Appellant Ruth Walsh attacked the petition by a section 48 (§ 48 Civil Practice Act) motion (1) on the grounds that there was another action (the equity action hereinbefore referred) pending in the same court for the same cause, (2) that the action was barred by a prior judgment (the judgments for delinquent taxes and ordering the issuance of the tax deed) and (3) that the petition was barred by the two-year limitation found in section 72(3) and alleging all pertinent allegations of the petition are factual conclusions or unsupported legal conclusions and state no cause of action, all accompanied by affidavits to the effect that the action was barred by the Revenue Act, chapter 120, § 747, and the two year limitation of § 72(3) and that the allegations of the petition are legal conclusions of the pleader, and by a second affidavit by which affiant states that affiant knows that the County Court of Wayne County had jurisdiction to hear her petition for tax deed and to order the clerk to execute and deliver her court deed; that she fulfilled the requirements of the statutes and other conclusions of affiant too numerous to here detail.

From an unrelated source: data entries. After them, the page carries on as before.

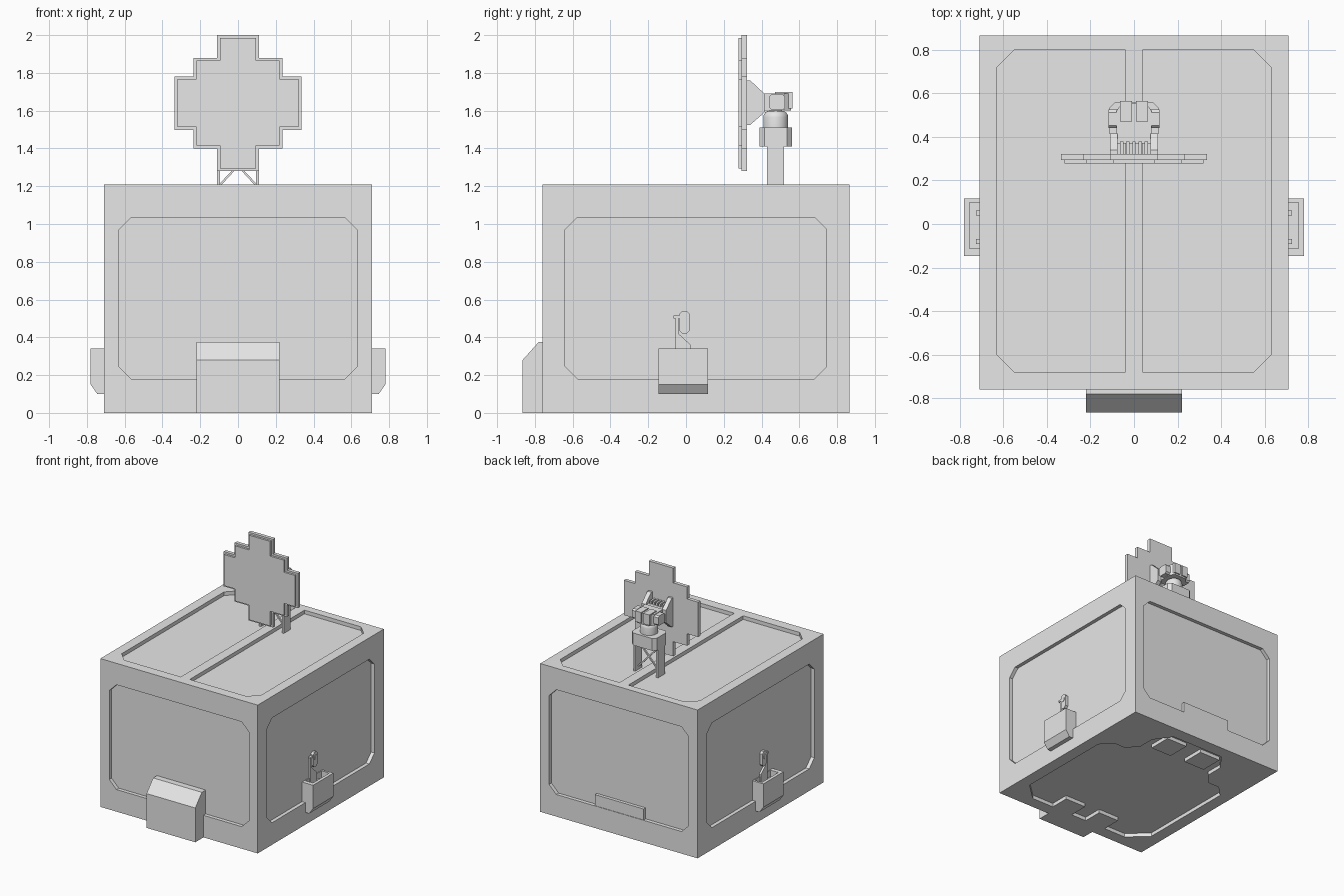
import bpy, bmesh, math
from mathutils import Vector

if "Cube" in bpy.data.objects:
    bpy.data.objects.remove(bpy.data.objects["Cube"], do_unlink=True)

grey = bpy.data.materials.new("plain_grey")
grey.use_nodes = True
grey.diffuse_color = (0.8, 0.8, 0.8, 1)
grey.node_tree.nodes["Principled BSDF"].inputs["Base Color"].default_value = (0.8, 0.8, 0.8, 1)

PLACE = {"x": lambda p, d: (d, p[0], p[1]),
         "y": lambda p, d: (p[0], d, p[1]),
         "z": lambda p, d: (p[0], p[1], d)}


def finish(name, bm):
    bmesh.ops.recalc_face_normals(bm, faces=bm.faces)
    mesh = bpy.data.meshes.new(name)
    bm.to_mesh(mesh)
    bm.free()
    mesh.materials.append(grey)
    ob = bpy.data.objects.new(name, mesh)
    bpy.context.collection.objects.link(ob)
    return ob


def prism(name, points, axis, a, b):
    """Extrude a flat outline along an axis from a to b."""
    bm = bmesh.new()
    rings = [[bm.verts.new(PLACE[axis](p, d)) for p in points] for d in (a, b)]
    n = len(points)
    bm.faces.new(rings[0])
    bm.faces.new(rings[1])
    for i in range(n):
        j = (i + 1) % n
        bm.faces.new((rings[0][i], rings[0][j], rings[1][j], rings[1][i]))
    return finish(name, bm)


def rect(u0, u1, v0, v1, c=0.0):
    """Rectangle outline, with chamfered corners when c is given."""
    if not c:
        return [(u0, v0), (u1, v0), (u1, v1), (u0, v1)]
    return [(u0 + c, v0), (u1 - c, v0), (u1, v0 + c), (u1, v1 - c),
            (u1 - c, v1), (u0 + c, v1), (u0, v1 - c), (u0, v0 + c)]


def box(name, x, y, z):
    return prism(name, rect(*x, *y), "z", *z)


def carve(ob, cutter):
    mod = ob.modifiers.new("cut", "BOOLEAN")
    mod.operation = "DIFFERENCE"
    mod.solver = "EXACT"
    mod.object = cutter
    bpy.context.view_layer.objects.active = ob
    bpy.ops.object.modifier_apply(modifier=mod.name)
    bpy.data.objects.remove(cutter, do_unlink=True)


W, FRONT, BACK, TOP, D = 0.71, -0.76, 0.865, 1.21, 0.03

# Container shell with a recessed panel on every side
shell = box("container_shell", (-W, W), (FRONT, BACK), (0, TOP))
face = rect(-0.63, 0.63, 0.18, 1.035, 0.065)
carve(shell, prism("cutter", face, "y", FRONT - 0.05, FRONT + D))
carve(shell, prism("cutter", face, "y", BACK - D, BACK + 0.05))
side = rect(-0.64, 0.745, 0.18, 1.035, 0.065)
for s in (-1, 1):
    carve(shell, prism("cutter", side, "x", s * (W - D), s * (W + 0.05)))
    lid = [(0.04, -0.68), (0.55, -0.68), (0.63, -0.60), (0.63, 0.72), (0.55, 0.80), (0.04, 0.80)]
    carve(shell, prism("cutter", [(s * x, y) for x, y in lid], "z", TOP - D, TOP + 0.05))

# Recessed underside, stepped in at the back corners
half = [(0.46, -0.66), (0.61, -0.52), (0.61, 0.30), (0.52, 0.39), (0.42, 0.39),
        (0.34, 0.48), (0.34, 0.62), (0.24, 0.76)]
under = half + [(-x, y) for x, y in reversed(half)]
carve(shell, prism("cutter", under, "z", -0.05, D))
for end, y in (("front", (-0.66, -0.50)), ("back", (0.52, 0.71))):
    for name, s in (("right", -1), ("left", 1)):
        xs = sorted((s * 0.07, s * 0.26))
        box(f"{end}_{name}_foot_pad", xs, y, (0, D + 0.01))

# Front housing with a sloped top and the matching plate on the back
prism("front_housing", [(FRONT + 0.04, 0), (-0.865, 0), (-0.865, 0.28),
                        (-0.78, 0.375), (FRONT + 0.04, 0.375)], "x", -0.22, 0.22)
box("back_plate", (-0.22, 0.22), (BACK - D - 0.01, BACK - 0.004), (0.175, 0.27))

# Side bins, each with a small device standing in the wall recess
for name, s in (("right", -1), ("left", 1)):
    profile = [(0.67, 0.10), (0.745, 0.10), (0.78, 0.15), (0.78, 0.34), (0.67, 0.34)]
    side_bin = prism(name + "_bin", [(s * x, z) for x, z in profile], "y", -0.146, 0.116)
    carve(side_bin, box("cutter", sorted((s * 0.685, s * 0.755)), (-0.112, 0.098), (0.24, 0.4)))
    for i, y in enumerate((-0.08, 0.05)):
        box(f"{name}_bin_hook_{i}", sorted((s * 0.68, s * 0.725)), (y - 0.012, y + 0.012), (0.26, 0.29))
    prism(name + "_stand", [(-0.055, 0.24), (0.025, 0.24), (0.025, 0.36), (-0.04, 0.42),
                            (-0.04, 0.51), (-0.055, 0.51)], "x", s * 0.675, s * 0.695)
    box(name + "_stand_clip", sorted((s * 0.675, s * 0.70)), (-0.065, -0.035), (0.50, 0.515))
    prism(name + "_device", rect(-0.035, 0.02, 0.42, 0.54, 0.016), "x", s * 0.675, s * 0.704)
    prism(name + "_device_lens", rect(-0.022, 0.007, 0.48, 0.515, 0.008), "x", s * 0.70, s * 0.709)

# Mast: two plate legs with crossed braces
for name, s in (("right", -1), ("left", 1)):
    box(name + "_mast_leg", sorted((s * 0.094, s * 0.112)), (0.43, 0.52), (TOP - D, 1.45))
    prism(name + "_mast_brace", [(-s * 0.10, 1.21), (-s * 0.085, 1.21),
                                 (s * 0.10, 1.41), (s * 0.085, 1.41)], "y", 0.47, 0.482)

# Collar and rounded turret
prism("turret_collar", rect(-0.112, 0.112, 0.39, 0.56, 0.025), "z", 1.41, 1.51)
bpy.ops.mesh.primitive_cylinder_add(vertices=32, radius=0.066, depth=0.18, location=(0, 0.475, 1.51))
dome = bpy.context.object
dome.name = "turret_dome"
dome.data.materials.append(grey)
bevel = dome.modifiers.new("round", "BEVEL")
bevel.width = 0.035
bevel.segments = 4
bpy.ops.object.modifier_apply(modifier="round")
bpy.ops.object.shade_smooth_by_angle(angle=math.radians(40))

# Turret head with side knobs and rear blocks
prism("turret_head", [(-0.08, 0.41), (0.08, 0.41), (0.08, 0.52), (0.055, 0.555),
                      (-0.055, 0.555), (-0.08, 0.52)], "z", 1.60, 1.69)
for name, s in (("right", -1), ("left", 1)):
    prism(name + "_head_knob", rect(0.44, 0.525, 1.605, 1.685, 0.012), "x", s * 0.07, s * 0.118)
    box(name + "_head_block", sorted((s * 0.01, s * 0.064)), (0.47, 0.565), (1.612, 1.698))
    # Bracket arms joining head to antenna
    prism(name + "_bracket_arm", [(0.31, 1.76), (0.34, 1.76), (0.415, 1.69),
                                  (0.415, 1.59), (0.34, 1.525), (0.31, 1.525)], "x", s * 0.075, s * 0.11)
box("bracket_core", (-0.08, 0.08), (0.37, 0.42), (1.605, 1.685))
for i in range(5):
    x = (i - 2) * 0.028
    box(f"bracket_rib_{i}", (x - 0.008, x + 0.008), (0.31, 0.38), (1.57, 1.71))


# Stepped antenna panel, with a slightly smaller raised front layer
def stepped(inset):
    steps = [(0.11, 0.36), (0.235, 0.24), (0.335, 0.142)]
    quarter = []
    for i, (w, h) in enumerate(steps):
        quarter.append((w - inset, h - inset))
        if i < 2:
            quarter.append((w - inset, steps[i + 1][1] - inset))
    ring = quarter + [(x, -z) for x, z in reversed(quarter)]
    ring += [(-x, z) for x, z in reversed(ring)]
    return [(x, 1.64 + z) for x, z in ring]


prism("antenna_back", stepped(0), "y", 0.293, 0.322)
prism("antenna_front", stepped(0.015), "y", 0.277, 0.30)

[2-4] During the pendency of the section 48 motion, petitioners filed a motion to consolidate the equity action and the section 72 proceeding, and the two cases were subsequently consolidated. The petition alleged, and the record bears out that the alleged judgments upon which respondent relied to bar the action were void. The petition further alleged and the record bears out that there was a fraudulent misrepresentation of facts and fraudulent concealment with reference to unknown owners to the court issuing the order for a tax deed and alleged affirmative action and a wrongful intent and pattern of deception and a scheme to deprive petitioners of their property. Section 72(3) provides that time during which the ground for relief is fraudulently concealed shall be excluded in computing the two-year limitation and section 72(7) provides that relief from a void order or judgment is not barred. It is clear that a verified petition containing proper allegations charging fraud in connection with a tax deed proceeding is entitled to a hearing under section 72 of the Civil Practice Act. People ex rel. Wright v. Doe, 26 Ill.2d 446, 187 N.E.2d 222. In that case allegations of the making of a false affidavit were sufficient to entitle petitioners to a hearing. As a result, we hold that the petition was sufficient, and that the court properly denied respondent Ruth Walsh's motion to dismiss.
The petition had also named Thomas F. Walsh, husband of Ruth Walsh, as a party respondent alleging that he "may claim dower or other rights in said premises." Appellant, Thomas Walsh, filed a motion to dismiss the petition as to him and sought to invoke imposition of the penalty provided by § 41, c 110, Ill Rev Stats, alleging that he had disclaimed any interest in the premises and that the allegations were made without reasonable cause and not in good faith, and to distract his interest ...